BACKGROUND: In 1995 The Johns Hopkins Hospital in Baltimore convened an interdisciplinary task force to evaluate sedation practices, create a comprehensive set of sedation guidelines, and evaluate patient safety outcomes following guideline implementation. METHODOLOGY: Baseline data were collected on all procedures in which sedation was administered by a nonanesthesiologist for a 6-month period, using scanning technology to automate data entry. Sedation practices were reviewed, and four critical events were examined: unresponsiveness, obstructed airway, airway placement, and cardiopulmonary resuscitation (CPR). In 1998 data collection procedures were repeated to evaluate the impact of the guidelines on sedation practices and patient safety outcomes. RESULTS: In 1995 sedation practices varied, and one or more critical events occurred in 45 (1.4%) of 3,255 procedures. Steps taken included development and dissemination of a clinical sedation guideline, including monitoring criteria to guide nonanesthesiologists, and evaluation planning. In 1998 sedation practices were more consistent. One or more critical events occurred in 50 (1.6%) of 3,134 procedures, representing a small increase in critical events from 1995. More events of unresponsiveness were identified, and no event required CPR. Although not statistically significant, this trend suggests that critical events were being identified earlier, preventing patients from progressing to a more serious event requiring CPR. Steps taken included further refinement of clinical practice guidelines and establishment of ongoing monitoring.
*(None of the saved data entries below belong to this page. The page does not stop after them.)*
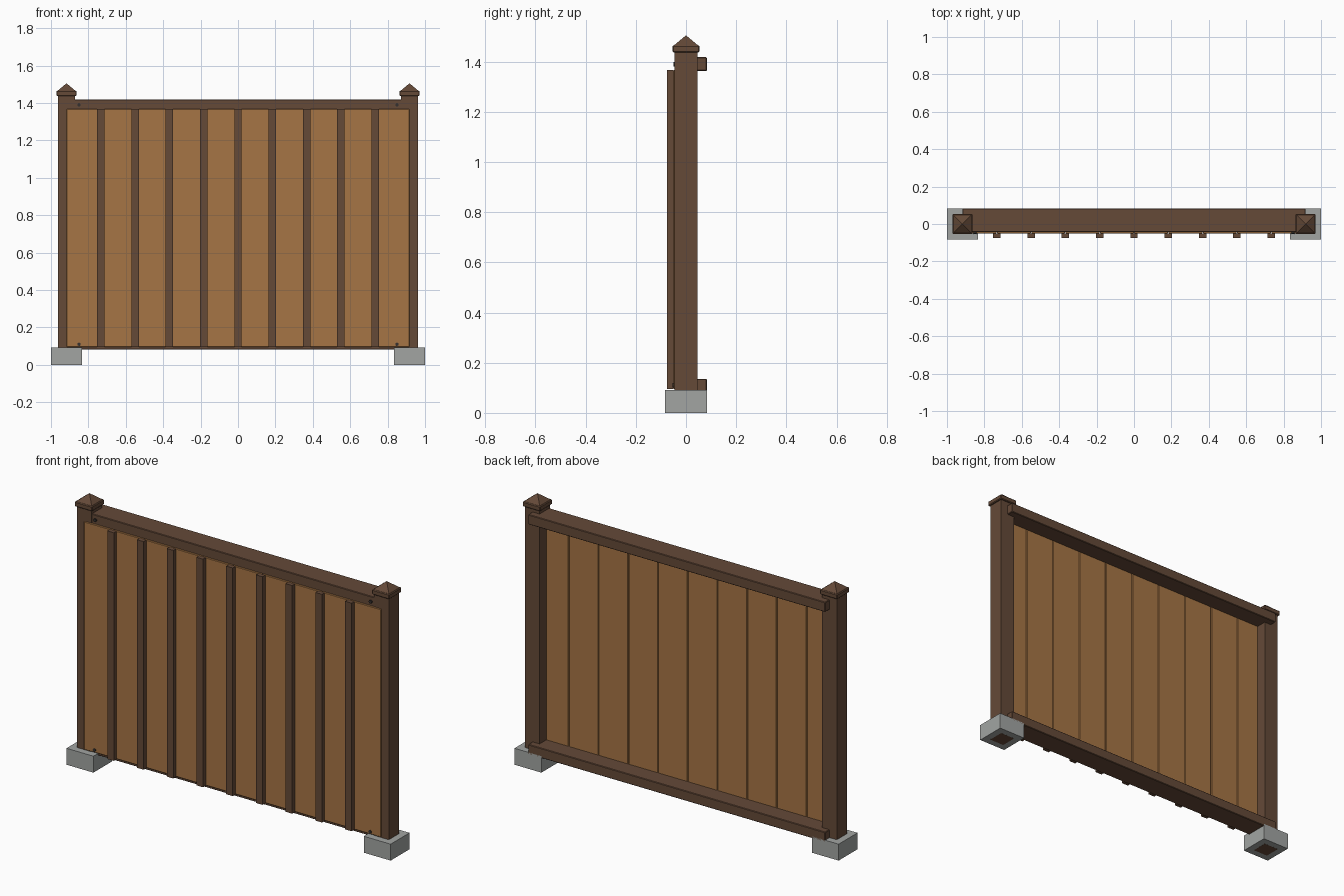
import bpy
import bmesh
from mathutils import Vector

cube = bpy.data.objects.get("Cube")
if cube:
    bpy.data.objects.remove(cube, do_unlink=True)


def material(name, color):
    m = bpy.data.materials.new(name)
    m.use_nodes = True
    m.diffuse_color = (*color, 1)
    m.node_tree.nodes["Principled BSDF"].inputs["Base Color"].default_value = (*color, 1)
    return m


DARK = material("dark brown wood", (0.128, 0.067, 0.039))
TAN = material("tan wood", (0.383, 0.178, 0.059))
CONCRETE = material("grey concrete", (0.36, 0.375, 0.365))
STEEL = material("dark steel", (0.035, 0.03, 0.028))


def finish(name, bm, mat):
    mesh = bpy.data.meshes.new(name)
    bm.to_mesh(mesh)
    bm.free()
    mesh.materials.append(mat)
    obj = bpy.data.objects.new(name, mesh)
    bpy.context.collection.objects.link(obj)
    return obj


def box(name, mat, x, y, z, chamfer=0):
    """Box from (min, max) ranges on each axis, with optionally chamfered edges."""
    bm = bmesh.new()
    bmesh.ops.create_cube(bm, size=1)
    lo, hi = Vector((x[0], y[0], z[0])), Vector((x[1], y[1], z[1]))
    bmesh.ops.scale(bm, vec=hi - lo, verts=bm.verts)
    bmesh.ops.translate(bm, vec=(lo + hi) / 2, verts=bm.verts)
    if chamfer:
        bmesh.ops.bevel(bm, geom=bm.edges[:], offset=chamfer, segments=1, affect='EDGES')
    return finish(name, bm, mat)


def pyramid(name, mat, x, half, z0, z1):
    bm = bmesh.new()
    base = [bm.verts.new((x + i * half, j * half, z0))
            for i, j in ((-1, -1), (1, -1), (1, 1), (-1, 1))]
    tip = bm.verts.new((x, 0, z1))
    bm.faces.new(base[::-1])
    for a, b in zip(base, base[1:] + base[:1]):
        bm.faces.new((a, b, tip))
    return finish(name, bm, mat)


def bolt(name, x, z, y0, y1):
    bm = bmesh.new()
    bmesh.ops.create_cone(bm, cap_ends=True, segments=12, radius1=0.009,
                          radius2=0.009, depth=y1 - y0)
    for v in bm.verts:
        v.co = (x + v.co.x, (y0 + y1) / 2 - v.co.z, z + v.co.y)
    return finish(name, bm, STEEL)


POST_X = 0.917
POST = 0.045
FRONT, BACK = -0.05, -0.015          # faces of the planks
PANEL_Z = (0.095, 1.367)
RAILS = {"bottom": 0.081, "top": 1.363}

# Posts with footings, caps and bolts
for side, s in (("left", 1), ("right", -1)):
    cx = s * POST_X
    box(side + "_footing", CONCRETE, (cx - 0.083, cx + 0.083), (-0.083, 0.083), (0.0004, 0.092))
    box(side + "_post", DARK, (cx - POST, cx + POST), (-POST, POST), (0, 1.437))
    box(side + "_cap_slab", DARK, (cx - 0.054, cx + 0.054), (-0.054, 0.054), (1.437, 1.465), 0.004)
    pyramid(side + "_cap_point", DARK, cx, 0.048, 1.465, 1.505)
    bolt(side + "_top_bolt", s * 0.85, 1.39, -0.05, -0.036)
    bolt(side + "_bottom_bolt", s * 0.85, 0.11, FRONT - 0.004, FRONT + 0.004)

# Deep horizontal rails
for level, z in RAILS.items():
    box(level + "_rail", DARK, (-POST_X, POST_X), (-0.042, 0.083), (z, z + 0.055), 0.003)

# Thick chamfered planks side by side, each joint covered by a batten in front
COUNT = 10
STEP = 2 * POST_X / COUNT
for i in range(COUNT):
    x = -POST_X + i * STEP
    box(f"plank_{i + 1}", TAN, (x + 0.001, x + STEP - 0.001), (FRONT, BACK), PANEL_Z, 0.003)
    if i:
        box(f"batten_{i}", DARK, (x - 0.02, x + 0.02), (-0.075, FRONT), PANEL_Z)
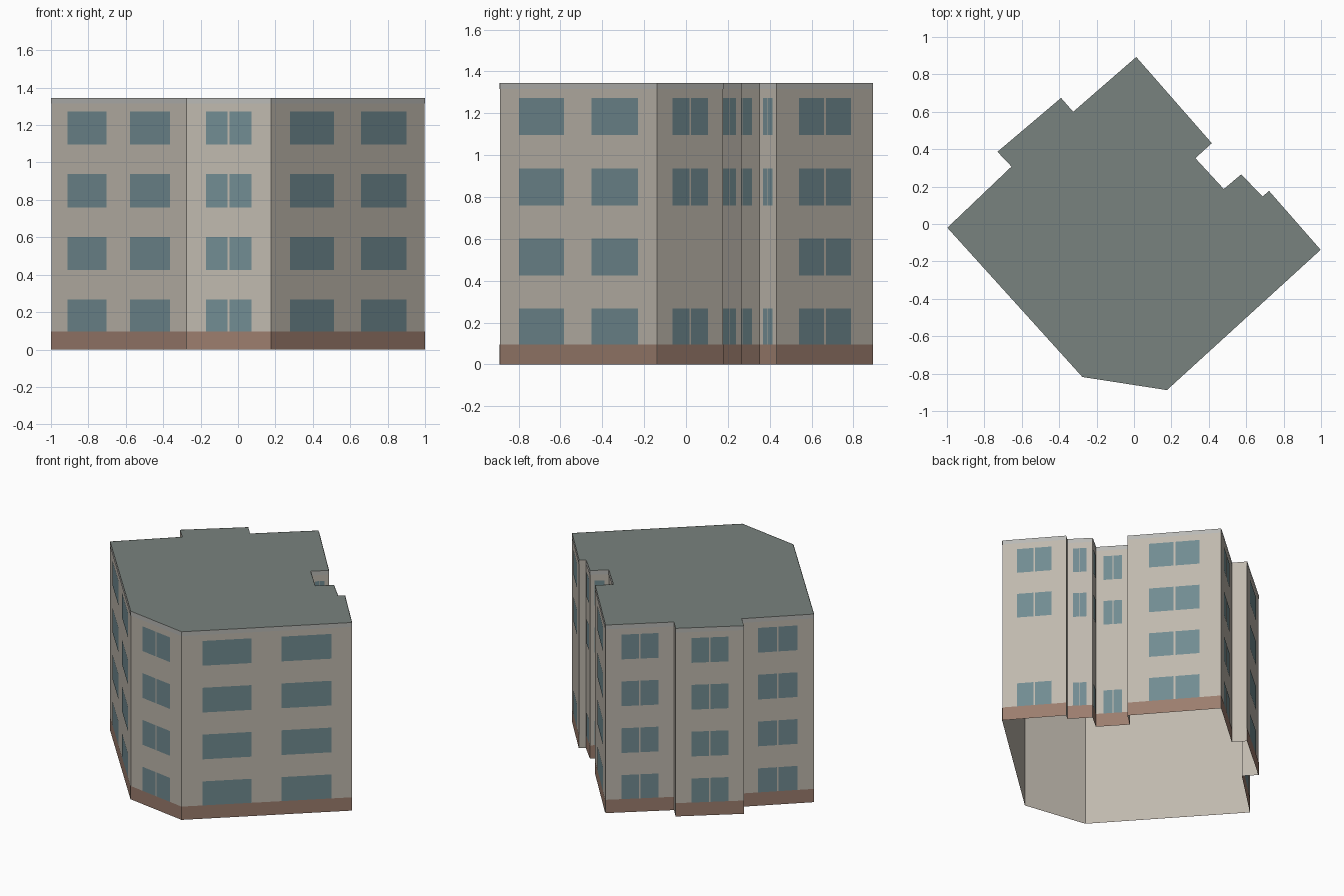
import bpy
from mathutils import Vector

if "Cube" in bpy.data.objects:
    bpy.data.objects.remove(bpy.data.objects["Cube"])

HEIGHT, PLINTH, BAND = 1.345, 0.095, 0.03
FLOOR, WIN_H, WIN_Z = 0.335, 0.177, 0.09
OFFSET = 0.002
PAIR = [(0.23, 0.49), (0.51, 0.77)]
WIDE = [(0.122, 0.41), (0.585, 0.88)]

# Footprint, counter-clockwise from the left corner
FOOT = [(-0.998, -0.02), (-0.276, -0.818), (0.176, -0.888), (0.998, -0.138),
        (0.722, 0.177), (0.688, 0.147), (0.573, 0.265), (0.48, 0.187),
        (0.328, 0.352), (0.416, 0.432), (0.012, 0.893), (-0.325, 0.60),
        (-0.39, 0.674), (-0.73, 0.386), (-0.655, 0.307)]


def material(name, rgb):
    m = bpy.data.materials.new(name)
    m.diffuse_color = (*rgb, 1)
    m.use_nodes = True
    m.node_tree.nodes["Principled BSDF"].inputs["Base Color"].default_value = m.diffuse_color
    return m


def make(name, verts, faces, mat):
    me = bpy.data.meshes.new(name)
    me.from_pydata(verts, [], faces)
    me.materials.append(mat)
    ob = bpy.data.objects.new(name, me)
    bpy.context.collection.objects.link(ob)
    return ob


def panels(name, rects, mat):
    """Thin facing panels; each rect is (wall index, t0, t1, z0, z1)."""
    verts, faces = [], []
    for i, t0, t1, z0, z1 in rects:
        a, b = Vector(FOOT[i]), Vector(FOOT[(i + 1) % n])
        d = b - a
        out = Vector((d.y, -d.x)).normalized() * OFFSET
        p, q = a + d * t0 + out, a + d * t1 + out
        k = len(verts)
        verts += [(*p, z0), (*q, z0), (*q, z1), (*p, z1)]
        faces.append((k, k + 1, k + 2, k + 3))
    return make(name, verts, faces, mat)


n = len(FOOT)
wall_mat = material("wall", (0.52, 0.48, 0.42))
band_mat = material("roof_band", (0.48, 0.48, 0.46))
roof_mat = material("roof", (0.19, 0.225, 0.21))
plinth_mat = material("plinth", (0.33, 0.205, 0.155))
glass_mat = material("glass", (0.165, 0.26, 0.285))

# Outer walls, open underneath
ring = [(x, y, z) for z in (0, HEIGHT) for x, y in FOOT]
make("walls", ring, [(i, (i + 1) % n, n + (i + 1) % n, n + i) for i in range(n)], wall_mat)

# Flat roof
make("roof", [(x, y, HEIGHT) for x, y in FOOT], [tuple(range(n))], roof_mat)

# The shortest returns carry no facing or windows
PLAIN = {4, 11, 13}
faced = [i for i in range(n) if i not in PLAIN]
panels("plinth", [(i, 0, 1, 0, PLINTH) for i in faced], plinth_mat)
panels("roof_band", [(i, 0, 1, HEIGHT - BAND, HEIGHT) for i in faced], band_mat)

# Windows: stepped back-right walls skip the second floor
windows = []
for i in faced:
    spans = WIDE if i in (0, 2) else PAIR
    for level in range(4):
        if level == 1 and i in (3, 5, 6, 7, 8):
            continue
        z = WIN_Z + level * FLOOR
        bottom = max(z, PLINTH)
        windows += [(i, t0, t1, bottom, z + WIN_H) for t0, t1 in spans]
panels("windows", windows, glass_mat)
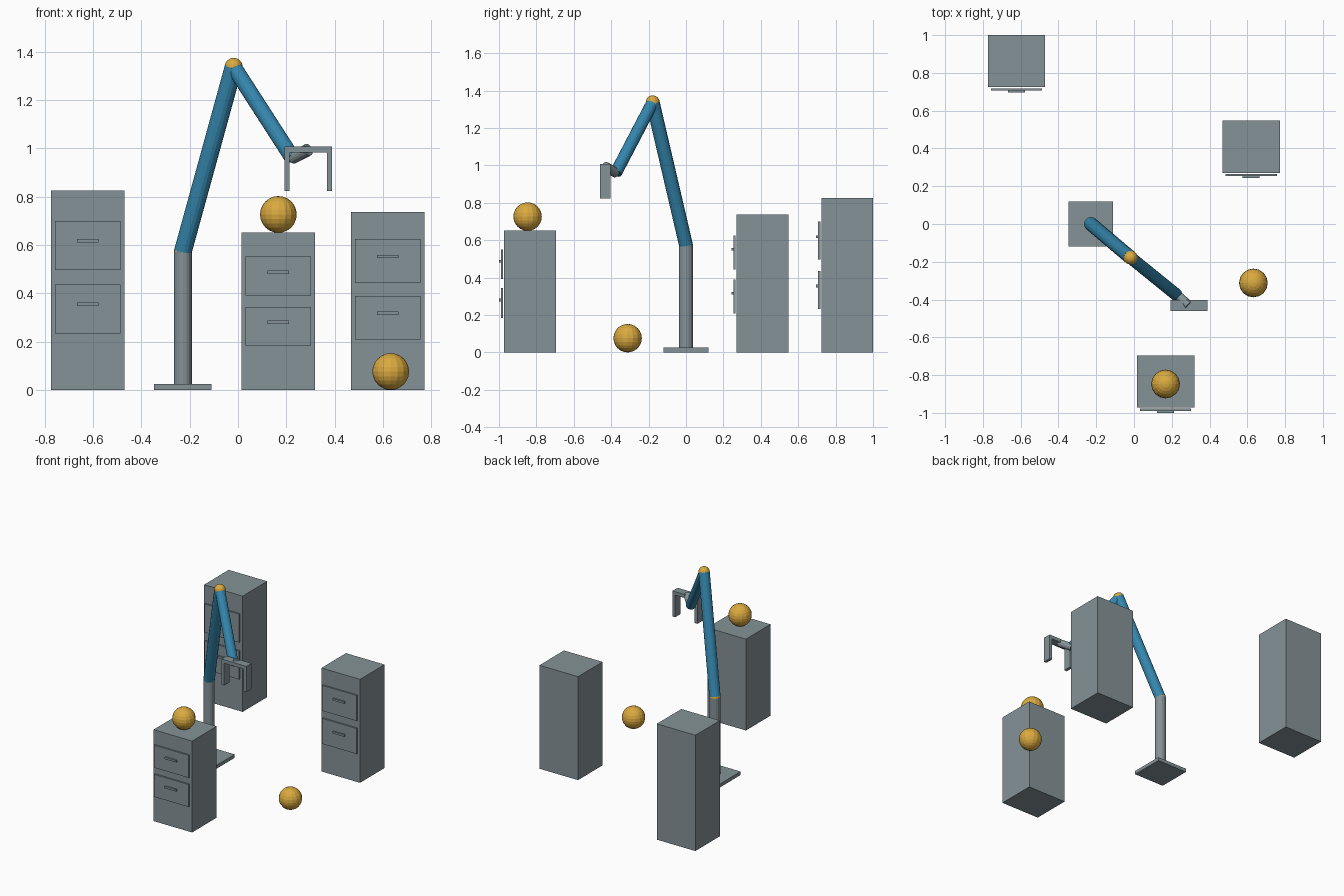
import bpy, bmesh
from mathutils import Vector, Matrix

if "Cube" in bpy.data.objects:
    bpy.data.objects.remove(bpy.data.objects["Cube"])


def material(name, rgb):
    m = bpy.data.materials.new(name)
    m.diffuse_color = (*rgb, 1)
    m.use_nodes = True
    m.node_tree.nodes["Principled BSDF"].inputs["Base Color"].default_value = m.diffuse_color
    return m


GREY = material("steel grey", (0.235, 0.29, 0.31))
BLUE = material("arm blue", (0.035, 0.24, 0.42))
GOLD = material("ball gold", (0.70, 0.40, 0.05))


def finish(name, bm, mat):
    me = bpy.data.meshes.new(name)
    bm.to_mesh(me)
    bm.free()
    me.materials.append(mat)
    ob = bpy.data.objects.new(name, me)
    bpy.context.collection.objects.link(ob)
    return ob


def box(name, lo, hi, mat=GREY):
    lo, hi = Vector(lo), Vector(hi)
    bm = bmesh.new()
    bmesh.ops.create_cube(bm, size=1, matrix=Matrix.Translation((lo + hi) / 2)
                          @ Matrix.Diagonal((*(hi - lo), 1)))
    return finish(name, bm, mat)


def rod(name, a, b, r, mat, sides=16):
    a, b = Vector(a), Vector(b)
    d = b - a
    bm = bmesh.new()
    bmesh.ops.create_cone(
        bm, cap_ends=True, segments=sides, radius1=r, radius2=r, depth=d.length,
        matrix=Matrix.Translation((a + b) / 2) @ d.to_track_quat('Z', 'Y').to_matrix().to_4x4())
    return finish(name, bm, mat)


def ball(name, c, r, mat=GOLD):
    bm = bmesh.new()
    bmesh.ops.create_uvsphere(bm, u_segments=16, v_segments=12, radius=r,
                              matrix=Matrix.Translation(c))
    return finish(name, bm, mat)


# Filing cabinets: body, two floating drawer fronts, two handles
def cabinet(name, x, front, h):
    box(name + "_body", (x - 0.152, front, 0), (x + 0.152, front + 0.276, h))
    for level, f in (("upper", 0.724), ("lower", 0.405)):
        z, half = f * h, 0.123 * h
        box(f"{name}_{level}_drawer", (x - 0.136, front - 0.017, z - half),
            (x + 0.136, front - 0.006, z + half))
        zh = z + 0.025 * h
        box(f"{name}_{level}_handle", (x - 0.045, front - 0.028, zh - 0.007),
            (x + 0.045, front - 0.015, zh + 0.007))


cabinet("tall_cabinet", -0.622, 0.724, 0.825)
cabinet("middle_cabinet", 0.620, 0.271, 0.737)
cabinet("short_cabinet", 0.167, -0.972, 0.651)

# Loose balls
ball("ball_on_cabinet", (0.167, -0.847, 0.726), 0.076)
ball("ball_on_floor", (0.632, -0.312, 0.076), 0.076)

# Robot arm: plate, column, two links and their joints
shoulder, elbow, wrist = (-0.228, 0, 0.573), (-0.018, -0.178, 1.337), (0.225, -0.375, 0.96)
grip = Vector((0.291, -0.432, 0.994))
box("base_plate", (-0.347, -0.119, 0), (-0.110, 0.119, 0.025))
rod("column", (-0.228, 0, 0.02), shoulder, 0.037, GREY)
ball("shoulder_joint", shoulder, 0.037)
rod("upper_arm", shoulder, elbow, 0.037, BLUE)
ball("elbow_joint", elbow, 0.037)
rod("forearm", elbow, wrist, 0.033, BLUE)
rod("wrist_rod", wrist, grip, 0.026, GREY)

# Gripper: crossbar with two hanging fingers
box("gripper_bar", grip - Vector((0.098, 0.029, 0.0125)), grip + Vector((0.098, 0.029, 0.0125)))
for side, s in (("left", -1), ("right", 1)):
    c = grip + Vector((s * 0.0875, 0, 0))
    box(side + "_finger", (c.x - 0.0105, c.y - 0.029, 0.824), (c.x + 0.0105, c.y + 0.029, 0.985))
CONCLUSIONS: Standardization of sedation practices is a complex and resource-intensive activity, requiring ongoing oversight and monitoring. Commitment from medical staff, nursing staff, and administration is essential to successful implementation of sedation guidelines.
|Original language||English (US)|
|Number of pages||14|
|Journal||The Joint Commission journal on quality improvement|
|State||Published - Jan 2001|
ASJC Scopus subject areas
- Leadership and Management